Date of Award:
Master of Science (MS)
Animal, Dairy, and Veterinary Sciences
Thomas J. Baldwin
Ramona T. Skirpstunas
Brian B. Gowen
Kenneth C. White
Two microarray designs were developed and produced to screen for multiple bovine pathogens commonly found in the cattle industry today. The first microarray was designed, built, and processed in-house using conventional material and equipment and targeted Pasteurella multocida, Manheimia haemolytica, Histophilus somni, and Arcanobacterium pyogenes. For each pathogen, 12 perfect-match oligonucleotide probes, which were also designed in-house, targeted different sections of the respective 16S ribosomal genes, and were coupled with 12 corresponding mismatched probes for background. These arrays were able to produce distinct hybridization patterns for each pathogen that were easily visible without the need for computer analysis. However, the need for PCR amplification of the 16S gene prior to hybridization motivated us to explore more efficient array options. The second designed microarray, a custom Affymetrix GeneChip, targeted Escherichia coli, Salmonella typhimurium, and Salmonella dublin in addition to the previously mentioned pathogens and was more successful in overall performance than the "in-house" arrays. In addition to the 16S gene, oligonucleotide probes targeted other genes (from 2 to >4500, depending on whether the genome was sequenced) that were unique to each pathogen.
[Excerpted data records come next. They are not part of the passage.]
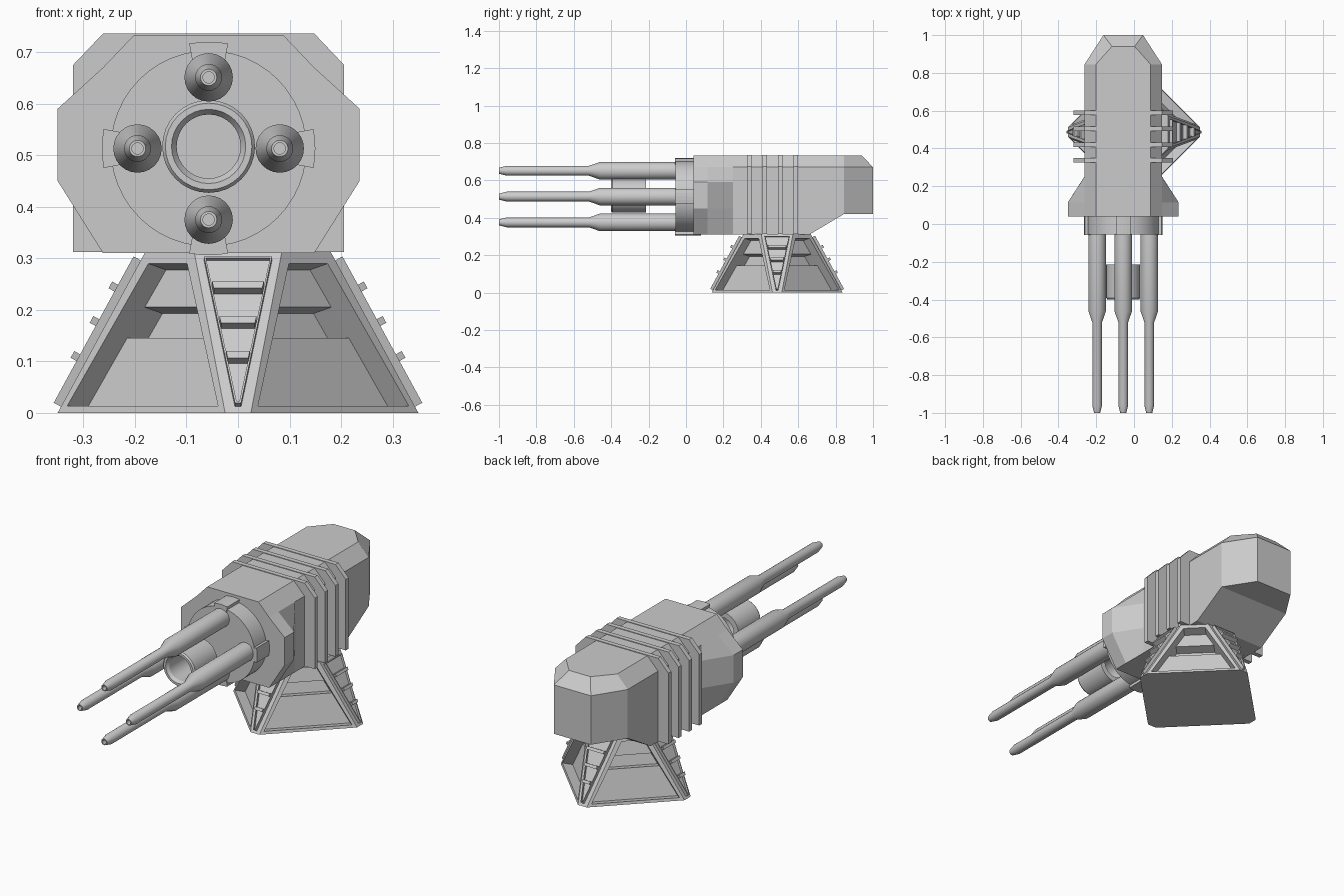
import bpy, bmesh, math
from mathutils import Matrix, Vector

if "Cube" in bpy.data.objects:
    bpy.data.objects.remove(bpy.data.objects["Cube"])

CX, CZ = -0.057, 0.513      # gun axis
BY = 0.487                  # pedestal centre in y


def finish(bm, name, smooth=False):
    bmesh.ops.remove_doubles(bm, verts=bm.verts, dist=1e-6)
    bmesh.ops.recalc_face_normals(bm, faces=bm.faces)
    me = bpy.data.meshes.new(name)
    bm.to_mesh(me)
    bm.free()
    ob = bpy.data.objects.new(name, me)
    bpy.context.collection.objects.link(ob)
    if smooth:
        bpy.ops.object.select_all(action='DESELECT')
        ob.select_set(True)
        bpy.context.view_layer.objects.active = ob
        bpy.ops.object.shade_smooth_by_angle(angle=math.radians(30))
    return ob


def loft(bm, sections):
    """Skin equal-length rings and cap both ends; returns the last cap."""
    rings = [[bm.verts.new(p) for p in s] for s in sections]
    n = len(rings[0])
    for a, b in zip(rings, rings[1:]):
        for i in range(n):
            j = (i + 1) % n
            bm.faces.new((a[i], a[j], b[j], b[i]))
    bm.faces.new(rings[0][::-1])
    return bm.faces.new(rings[-1])


def prism_y(bm, pts, y0, y1):
    return loft(bm, [[(x, y, z) for x, z in pts] for y in (y0, y1)])


def lathe(name, prof, cx, cz, closed=False, seg=32):
    bm = bmesh.new()
    rings = [[bm.verts.new((cx + r * math.sin(2 * math.pi * i / seg), y,
                            cz + r * math.cos(2 * math.pi * i / seg)))
              for i in range(seg)] for r, y in prof]
    if closed:
        rings.append(rings[0])
    for a, b in zip(rings, rings[1:]):
        for i in range(seg):
            j = (i + 1) % seg
            bm.faces.new((a[i], a[j], b[j], b[i]))
    if not closed:
        bm.faces.new(rings[0])
        bm.faces.new(rings[-1])
    return finish(bm, name, True)


def recess(bm, face, depth):
    bmesh.ops.inset_individual(bm, faces=[face], thickness=0.0002, depth=-depth)


# Pedestal: tapered octagon with a deep window in each broad side
def octagon(a, b, z):
    return [(x, y + BY, z) for x, y in ((a, -b), (b, -a), (b, a), (a, b),
                                        (-a, b), (-b, a), (-b, -a), (-a, -b))]


bm = bmesh.new()
loft(bm, [octagon(0.025, 0.35, 0), octagon(0.085, 0.18, 0.312)])
bmesh.ops.recalc_face_normals(bm, faces=bm.faces)
bm.normal_update()
sides = [f for f in bm.faces if abs(f.normal.x) > 0.3 and abs(f.normal.y) > 0.3]
for f in sides:
    bmesh.ops.inset_individual(bm, faces=[f], thickness=0.027)
    recess(bm, f, 0.05)
    # horizontal slot in the recessed panel
    parts = [f]
    for z in (0.145, 0.205):
        geom = parts + list({e for p in parts for e in p.edges}) + list({v for p in parts for v in p.verts})
        res = bmesh.ops.bisect_plane(bm, geom=geom, plane_co=(0, 0, z), plane_no=(0, 0, 1))
        parts = list({g for g in res['geom'] if isinstance(g, bmesh.types.BMFace)} | set(parts))
    for p in parts:
        if 0.15 < p.calc_center_median().z < 0.20:
            recess(bm, p, 0.05)
finish(bm, "pedestal")

# Corner plates with rungs, repeated on four corners
N = Vector((0, -0.312, 0.17)).normalized()


def slab(bm, pts, d0, d1):
    base = [Vector((x, -0.35 + 0.17 * z / 0.312, z)) for x, z in pts]
    return loft(bm, [[p + N * d for p in base] for d in (d0, d1)])


for k, side in enumerate(("front", "right", "back", "left")):
    bm = bmesh.new()
    f = slab(bm, [(-0.066, 0.296), (-0.006, 0.012), (0.006, 0.012), (0.066, 0.296)], -0.005, 0.016)
    bmesh.ops.recalc_face_normals(bm, faces=bm.faces)
    bmesh.ops.inset_individual(bm, faces=[f], thickness=0.005)
    recess(bm, f, 0.01)
    for z, w in ((0.235, 0.05), (0.168, 0.036), (0.1, 0.023)):
        slab(bm, [(-w, z + 0.006), (-w + 0.003, z - 0.007), (w - 0.003, z - 0.007), (w, z + 0.006)], 0, 0.029)
    bmesh.ops.transform(bm, verts=bm.verts, matrix=Matrix.Translation((0, BY, 0))
                        @ Matrix.Rotation(k * math.pi / 2, 4, 'Z'))
    finish(bm, side + "_corner_ladder")

# Housing: lower hull lofted along y, bevelled roof lofted along z
bm = bmesh.new()
loft(bm, [[(CX - w, y, b), (CX + w, y, b), (CX + w, y, 0.67), (CX - w, y, 0.67)]
          for y, w, b in ((0.04, 0.205, 0.31), (0.66, 0.205, 0.31), (0.845, 0.205, 0.42), (1.0, 0.105, 0.42))])
finish(bm, "housing")
bm = bmesh.new()
loft(bm, [[(CX - w, 0.04, z), (CX + w, 0.04, z), (CX + w, 0.845, z), (CX + t, ye, z),
           (CX - t, ye, z), (CX - w, 0.845, z)]
          for w, t, ye, z in ((0.205, 0.105, 1.0, 0.67), (0.145, 0.06, 0.94, 0.733))])
finish(bm, "housing_roof")

# Flared cheeks on both sides of the front
for s, side in ((1, "right"), (-1, "left")):
    bm = bmesh.new()
    loft(bm, [[(CX + s * x, y, z) for x, z in ((0.15, 0.31), (0.205, 0.31), (o, 0.45), (o, 0.59),
                                             (0.205, 0.67), (0.15, 0.67))]
              for y, o in ((0.04, 0.293), (0.115, 0.293), (0.25, 0.206))])
    finish(bm, side + "_cheek")

# Cooling fins around the housing
for i, y in enumerate((0.338, 0.42, 0.505, 0.588)):
    bm = bmesh.new()
    prism_y(bm, [(CX - 0.263, 0.312), (CX + 0.263, 0.312), (CX + 0.263, 0.675), (CX + 0.205, 0.736),
                 (CX - 0.205, 0.736), (CX - 0.263, 0.675)], y - 0.012, y + 0.012)
    finish(bm, f"cooling_fin_{i + 1}")

# Barrel drum and its four clamps
lathe("barrel_drum", [(0.19, 0.05), (0.19, -0.055)], CX, CZ, seg=48)
for k in range(4):
    angs = [k * math.pi / 2 + math.radians(a) for a in (-10.5, -5, 0, 5, 10.5)]
    pts = [(CX + r * math.sin(a), CZ + r * math.cos(a))
           for r, seq in ((0.207, angs), (0.17, angs[::-1])) for a in seq]
    bm = bmesh.new()
    prism_y(bm, pts, -0.059, 0.08 if k == 2 else 0.042)
    finish(bm, f"drum_clamp_{k + 1}")

# Four barrels with hollow muzzles
barrel = [(0.047, -0.04), (0.047, -0.46), (0.026, -0.52), (0.026, -0.96),
          (0.016, -1.0), (0.011, -1.0), (0.011, -0.96)]
for k in range(4):
    a = k * math.pi / 2
    lathe(f"barrel_{k + 1}", barrel, CX + 0.138 * math.sin(a), CZ + 0.138 * math.cos(a), seg=24)

# Open spacer tube held between the barrels
lathe("spacer_tube", [(0.09, -0.215), (0.09, -0.392), (0.084, -0.4), (0.072, -0.4),
                      (0.062, -0.385), (0.062, -0.215)], CX, CZ + 0.004, closed=True)
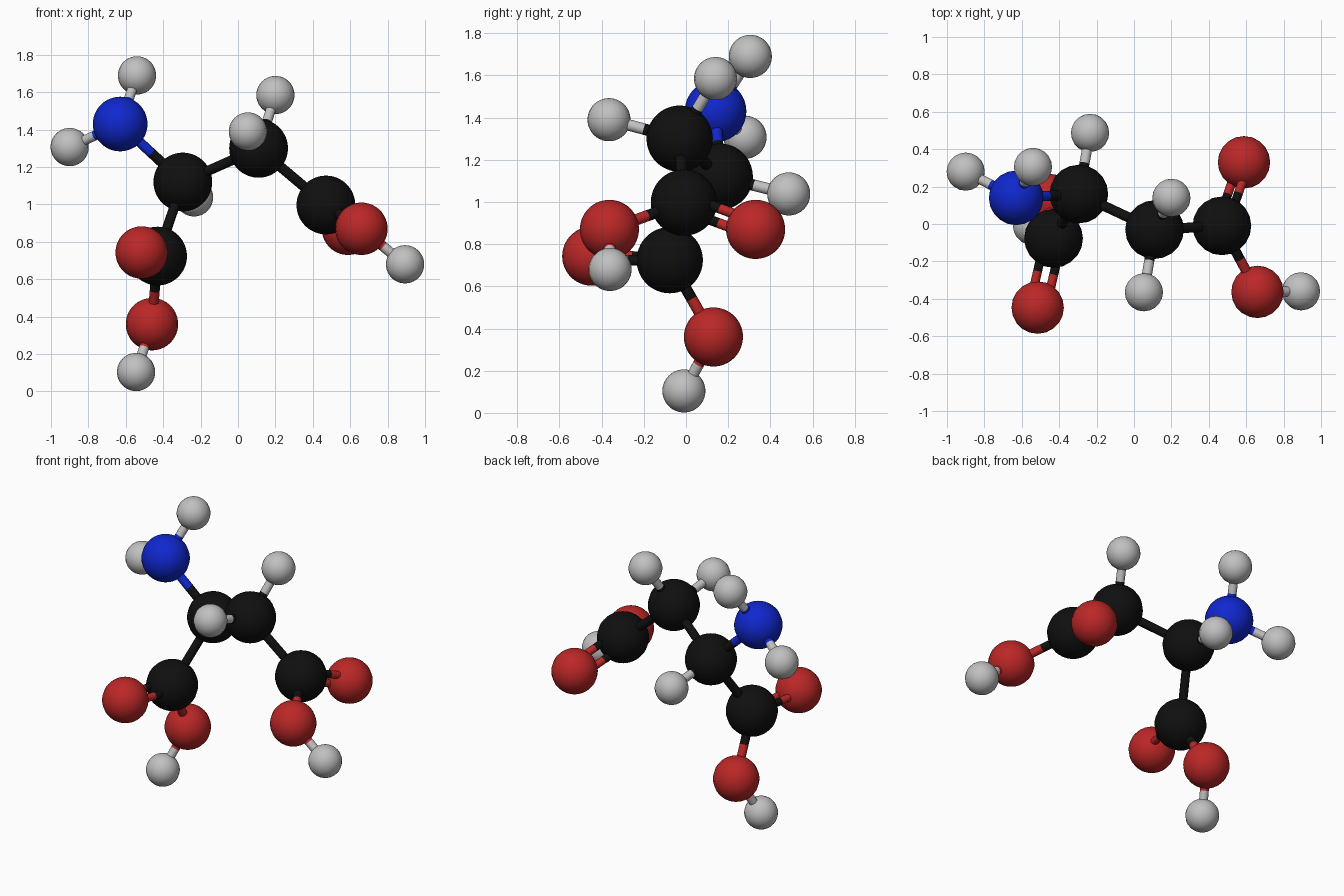
import bpy
from mathutils import Vector

cube = bpy.data.objects.get("Cube")
if cube:
    bpy.data.objects.remove(cube)


def make_material(name, rgb):
    mat = bpy.data.materials.new(name)
    mat.use_nodes = True
    colour = (*rgb, 1.0)
    mat.diffuse_color = colour
    bsdf = next(n for n in mat.node_tree.nodes if n.type == 'BSDF_PRINCIPLED')
    bsdf.inputs["Base Color"].default_value = colour
    return mat


# Element: ball radius and colour
ELEMENTS = {
    "carbon": (0.157, make_material("black", (0.005, 0.005, 0.005))),
    "nitrogen": (0.146, make_material("blue", (0.005, 0.02, 0.62))),
    "oxygen": (0.14, make_material("red", (0.5, 0.02, 0.02))),
    "hydrogen": (0.102, make_material("light_grey", (0.53, 0.53, 0.53))),
}

# Atom: element and centre
ATOMS = {
    "amine_nitrogen": ("nitrogen", (-0.63, 0.14, 1.43)),
    "amine_hydrogen_upper": ("hydrogen", (-0.54, 0.305, 1.69)),
    "amine_hydrogen_outer": ("hydrogen", (-0.90, 0.28, 1.307)),
    "alpha_carbon": ("carbon", (-0.295, 0.16, 1.12)),
    "alpha_hydrogen": ("hydrogen", (-0.235, 0.487, 1.038)),
    "beta_carbon": ("carbon", (0.11, -0.03, 1.30)),
    "beta_hydrogen_upper": ("hydrogen", (0.20, 0.14, 1.585)),
    "beta_hydrogen_front": ("hydrogen", (0.053, -0.365, 1.39)),
    "side_acid_carbon": ("carbon", (0.47, -0.01, 0.997)),
    "side_hydroxyl_oxygen": ("oxygen", (0.66, -0.363, 0.87)),
    "side_hydroxyl_hydrogen": ("hydrogen", (0.893, -0.36, 0.68)),
    "side_double_oxygen": ("oxygen", (0.588, 0.33, 0.87)),
    "lower_acid_carbon": ("carbon", (-0.43, -0.077, 0.724)),
    "lower_double_oxygen": ("oxygen", (-0.515, -0.447, 0.743)),
    "lower_hydroxyl_oxygen": ("oxygen", (-0.46, 0.13, 0.36)),
    "lower_hydroxyl_hydrogen": ("hydrogen", (-0.545, -0.01, 0.104)),
}

SINGLE_BONDS = [
    ("amine_nitrogen", "amine_hydrogen_upper"),
    ("amine_nitrogen", "amine_hydrogen_outer"),
    ("amine_nitrogen", "alpha_carbon"),
    ("alpha_carbon", "alpha_hydrogen"),
    ("alpha_carbon", "beta_carbon"),
    ("alpha_carbon", "lower_acid_carbon"),
    ("beta_carbon", "beta_hydrogen_upper"),
    ("beta_carbon", "beta_hydrogen_front"),
    ("beta_carbon", "side_acid_carbon"),
    ("side_acid_carbon", "side_hydroxyl_oxygen"),
    ("side_hydroxyl_oxygen", "side_hydroxyl_hydrogen"),
    ("lower_acid_carbon", "lower_hydroxyl_oxygen"),
    ("lower_hydroxyl_oxygen", "lower_hydroxyl_hydrogen"),
]

# Double bonds also name two neighbours that define the flat acid group
DOUBLE_BONDS = [
    ("side_acid_carbon", "side_double_oxygen", "beta_carbon", "side_hydroxyl_oxygen"),
    ("lower_acid_carbon", "lower_double_oxygen", "alpha_carbon", "lower_hydroxyl_oxygen"),
]


def centre(atom):
    return Vector(ATOMS[atom][1])


def finish(name, mat):
    obj = bpy.context.object
    obj.name = name
    obj.data.materials.append(mat)
    bpy.ops.object.shade_smooth_by_angle()


def rod(name, start, end, radius, mat):
    axis = end - start
    bpy.ops.mesh.primitive_cylinder_add(
        vertices=16, radius=radius, depth=axis.length, location=(start + end) / 2,
        rotation=axis.to_track_quat('Z', 'Y').to_euler())
    finish(name, mat)


def bond(a, b, radius, offset=Vector()):
    # Each half takes the colour of the atom it touches
    middle = (centre(a) + centre(b)) / 2 + offset
    for atom, other in ((a, b), (b, a)):
        rod(f"bond_{atom}_to_{other}", centre(atom) + offset, middle,
            radius, ELEMENTS[ATOMS[atom][0]][1])


# Atom balls
for name, (element, position) in ATOMS.items():
    radius, mat = ELEMENTS[element]
    bpy.ops.mesh.primitive_uv_sphere_add(
        segments=20, ring_count=32, radius=radius, location=position)
    finish(name, mat)

# Single bonds
for a, b in SINGLE_BONDS:
    bond(a, b, 0.027)

# Paired rods above and below the plane of each acid group
for a, b, n1, n2 in DOUBLE_BONDS:
    normal = (centre(n1) - centre(a)).cross(centre(n2) - centre(a)).normalized()
    for side in (-1, 1):
        bond(a, b, 0.024, normal * 0.045 * side)
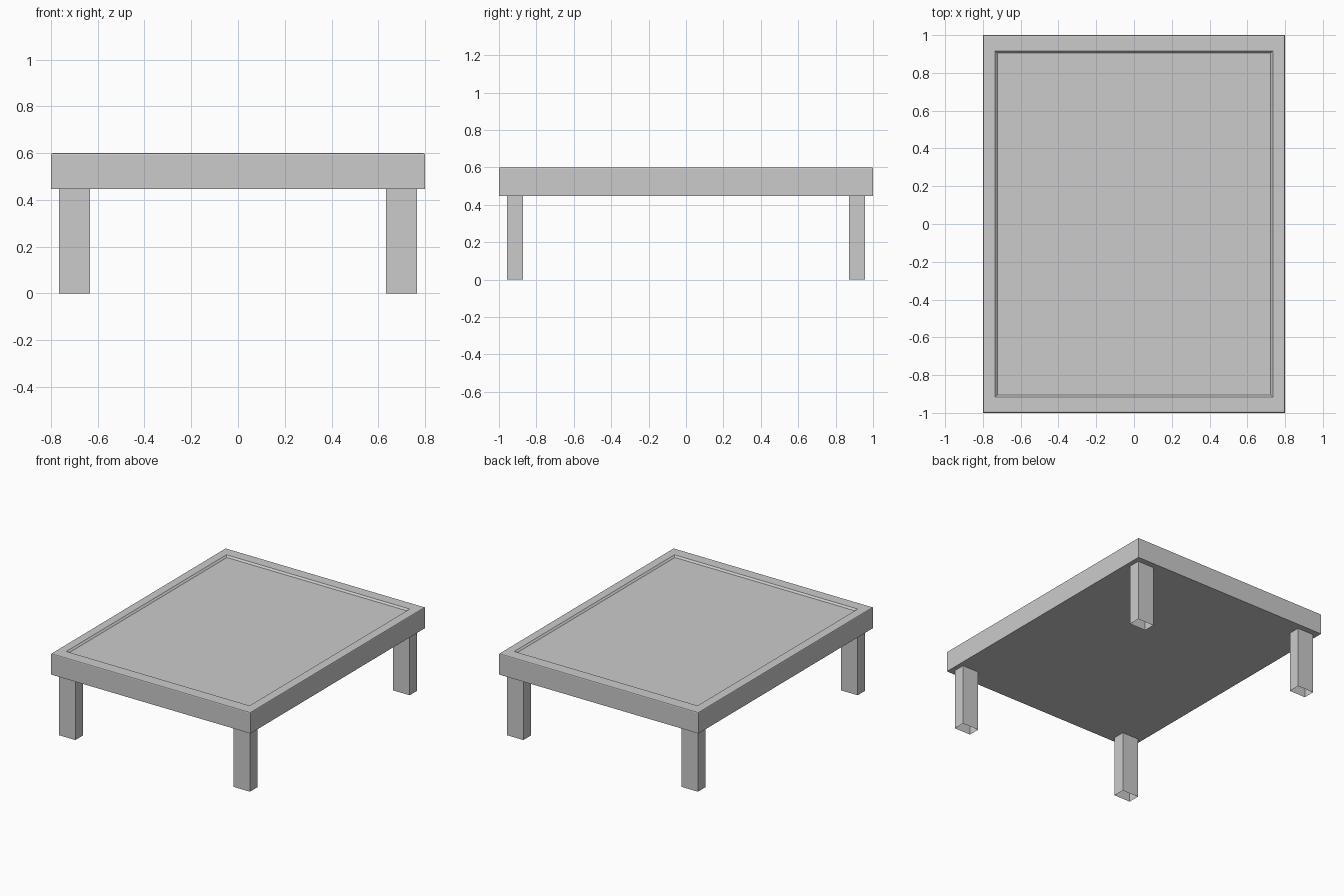
import bpy, bmesh

if "Cube" in bpy.data.objects:
    bpy.data.objects.remove(bpy.data.objects["Cube"])


def make_object(name, bm):
    bmesh.ops.recalc_face_normals(bm, faces=bm.faces[:])
    mesh = bpy.data.meshes.new(name)
    bm.to_mesh(mesh)
    bm.free()
    obj = bpy.data.objects.new(name, mesh)
    bpy.context.collection.objects.link(obj)
    return obj


# Table top: stacked rectangular rings (half x, half y, z)
# with a softened outer edge and a shallow recessed panel
rings = [
    (0.80, 1.00, 0.447),
    (0.80, 1.00, 0.593),
    (0.798, 0.998, 0.598),
    (0.793, 0.993, 0.60),
    (0.735, 0.917, 0.60),
    (0.723, 0.905, 0.588),
]
bm = bmesh.new()
loops = [[bm.verts.new((sx * x, sy * y, z))
          for sx, sy in ((-1, -1), (1, -1), (1, 1), (-1, 1))]
         for x, y, z in rings]
for lower, upper in zip(loops, loops[1:]):
    for i in range(4):
        j = (i + 1) % 4
        bm.faces.new((lower[i], lower[j], upper[j], upper[i]))
bm.faces.new(loops[0][::-1])
bm.faces.new(loops[-1])
make_object("table_top", bm)


# Legs: rectangular posts, open at the foot
def make_leg(name, cx, cy):
    bm = bmesh.new()
    bmesh.ops.create_cube(bm, size=1)
    bmesh.ops.scale(bm, vec=(0.132, 0.086, 0.447), verts=bm.verts[:])
    bmesh.ops.translate(bm, vec=(cx, cy, 0.2235), verts=bm.verts[:])
    bm.normal_update()
    feet = [f for f in bm.faces if f.normal.z < -0.5]
    bmesh.ops.delete(bm, geom=feet, context='FACES_ONLY')
    make_object(name, bm)


for side, sx in (("left", -1), ("right", 1)):
    for end, sy in (("front", -1), ("back", 1)):
        make_leg(f"{end}_{side}_leg", sx * 0.70, sy * 0.915)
This array also differed from the "in-house" arrays in that mismatched probes were not designed. The different probe sets performed at different detection limits as P. multocida, A. pyogenes, S. typhimurium, and S. dublin were detected with as little as 250ng of hybridized genomic DNA (gDNA), while M. haemolytica, H. somni, and E. coli required as much as 1μg gDNA. These pathogens were also spiked into bovine tissue to simulate multiorgan infections in which they were individually detected with the microarray design.
Black, Ryan Weldon, "Design and Evaluation of Oligonucleotide Microarrays for the Detection of Bovine Pathogens" (2009). All Graduate Theses and Dissertations. 381.
Copyright for this work is retained by the student. If you have any questions regarding the inclusion of this work in the Digital Commons, please email us at .